*** MATERIAL SHOWN Section Begins ***

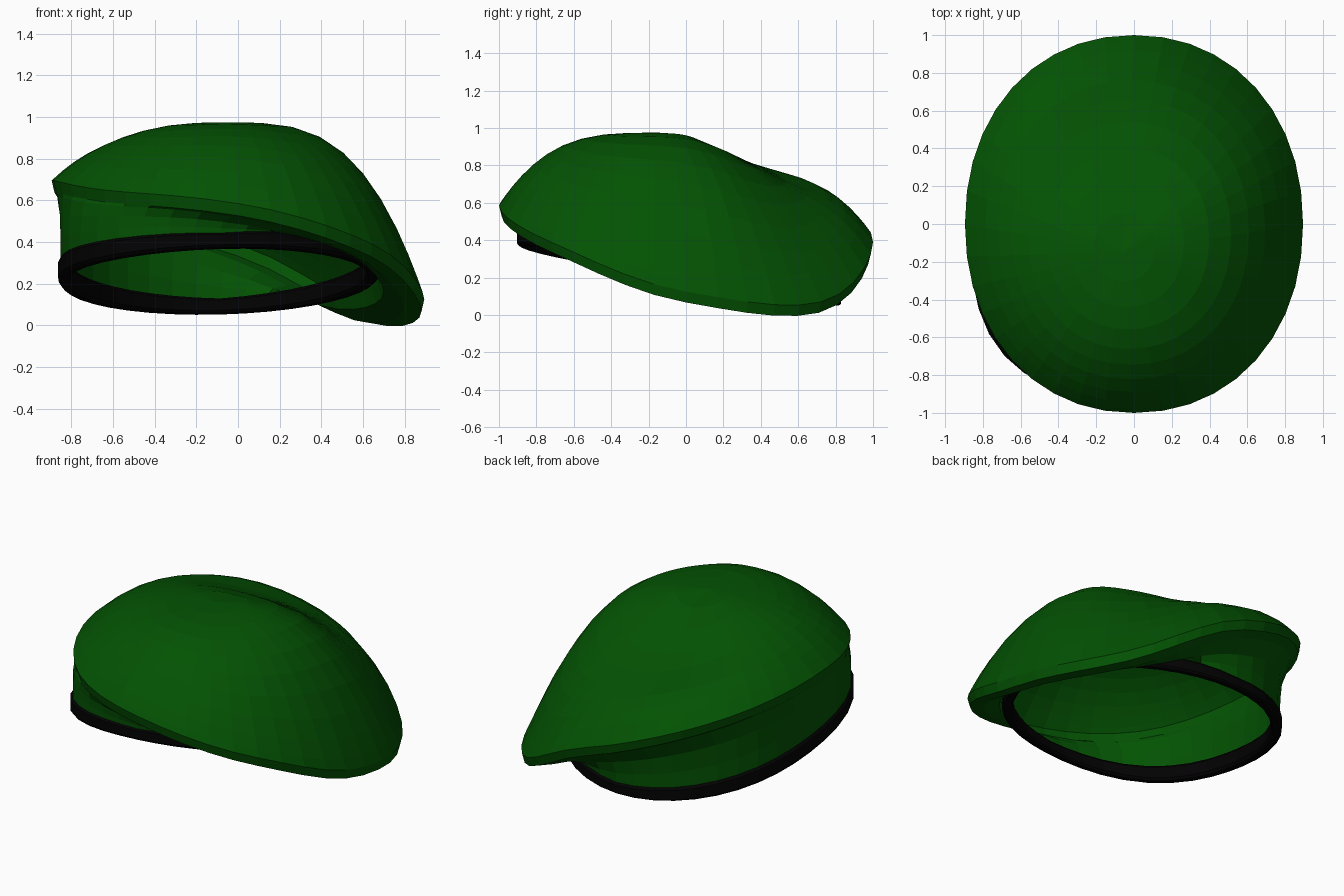
import bpy, bmesh, math

if "Cube" in bpy.data.objects:
    bpy.data.objects.remove(bpy.data.objects["Cube"])

SEGS = 40

def material(name, col):
    m = bpy.data.materials.new(name)
    m.diffuse_color = (*col, 1)
    m.use_nodes = True
    m.node_tree.nodes["Principled BSDF"].inputs["Base Color"].default_value = m.diffuse_color
    return m

green = material("dark green felt", (0.001, 0.085, 0.001))
black = material("black leather", (0.001, 0.0006, 0.001))

# values every 45 degrees, counter-clockwise from +x
RIM_Z = [.125, .07, .39, .60, .695, .65, .585, .39]      # height of the drooping lip
ROUND = [3.3, 2.4, 1.75, 1.85, 2.6, 2.9, 3.4, 3.2]      # fullness of the dome
TOP, CX, CY = .975, -.06, -.15                          # crown summit

def around(table, a):
    """Smooth periodic interpolation of a table around the hat."""
    u = (a / (2 * math.pi) * len(table)) % len(table)
    i, f = int(u), u - int(u)
    p0, p1, p2, p3 = (table[(i + k) % len(table)] for k in (-1, 0, 1, 2))
    return p1 + .5 * f * (p2 - p0 + f * (2*p0 - 5*p1 + 4*p2 - p3 + f * (3*(p1 - p2) + p3 - p0)))

def rim(a):
    """Plan outline of the crown, slightly squarer than an ellipse."""
    c, s, e = math.cos(a), math.sin(a), 2 / 2.12
    return (.895 * math.copysign(abs(c) ** e, c), math.copysign(abs(s) ** e, s))

def band(a, inset=0, up=0):
    """Point on the tilted head band, fuller at the front left; up runs 0 to 1."""
    c, s = math.cos(a), math.sin(a)
    bulge = .085 * max(0, math.cos(a - math.radians(225))) ** 6
    r = bulge - inset
    height = .07 + .035 * abs(c)
    y = -.03 + (.86 + r) * s
    return (-.085 + (.765 + r) * c, y, .207 - .19 * y + .02 * c + up * height - .2 * bulge)

def dome(t):
    def f(a):
        x, y = rim(a)
        z = around(RIM_Z, a)
        h = 1 - t ** around(ROUND, a)
        sag = .04 * max(0, math.cos(a - 1.95)) ** 2 * math.sin(2 * math.pi * t * t)
        return (CX * (1 - t) + x * t, CY * (1 - t) + y * t, z + (TOP - z) * h - sag)
    return f

def underside(k_xy, k_z):
    """Blend from the lip bottom to the top of the band."""
    def f(a):
        x, y = rim(a)
        lip = (x * .985, y * .985, around(RIM_Z, a) - .058)
        b = band(a, .012, .95)
        return tuple(p + (q - p) * k for p, q, k in zip(lip, b, (k_xy, k_xy, k_z)))
    return f

def loft(name, rings, mat, pole=None, closed=False):
    bm = bmesh.new()
    loops = [[bm.verts.new(f(2 * math.pi * i / SEGS)) for i in range(SEGS)] for f in rings]
    pairs = list(zip(loops, loops[1:]))
    if closed:
        pairs.append((loops[-1], loops[0]))
    for lo, hi in pairs:
        for i in range(SEGS):
            j = (i + 1) % SEGS
            bm.faces.new((lo[i], lo[j], hi[j], hi[i]))
    if pole:
        v = bm.verts.new(pole)
        for i in range(SEGS):
            bm.faces.new((loops[-1][i], loops[-1][(i + 1) % SEGS], v))
    bmesh.ops.recalc_face_normals(bm, faces=bm.faces)
    me = bpy.data.meshes.new(name)
    bm.to_mesh(me)
    bm.free()
    me.materials.append(mat)
    ob = bpy.data.objects.new(name, me)
    bpy.context.collection.objects.link(ob)
    return ob

# soft crown: side wall, folded lip and dome as one sheet
wall = [underside(1, 1), underside(.97, .7), underside(.85, .35), underside(.4, .06), underside(0, 0)]
top = [dome(t) for t in (1, .975, .93, .87, .79, .7, .6, .48, .34, .18)]
loft("crown", wall + top, green, pole=(CX, CY, TOP))

# head band with rounded edges
section = [(.012, 0), (0, .15), (0, .85), (.012, 1), (.05, 1), (.062, .85), (.062, .15), (.05, 0)]
loft("head_band", [lambda a, s=s: band(a, *s) for s in section], black, closed=True)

*** MATERIAL SHOWN Section Ends ***

- **PROBLEM DETAILS**
Wherever the string "wall" appears in the records above, copy the line it sits in.

- **ANSWER TO THE PROBLEM**
# soft crown: side wall, folded lip and dome as one sheet
wall = [underside(1, 1), underside(.97, .7), underside(.85, .35), underside(.4, .06), underside(0, 0)]
loft("crown", wall + top, green, pole=(CX, CY, TOP))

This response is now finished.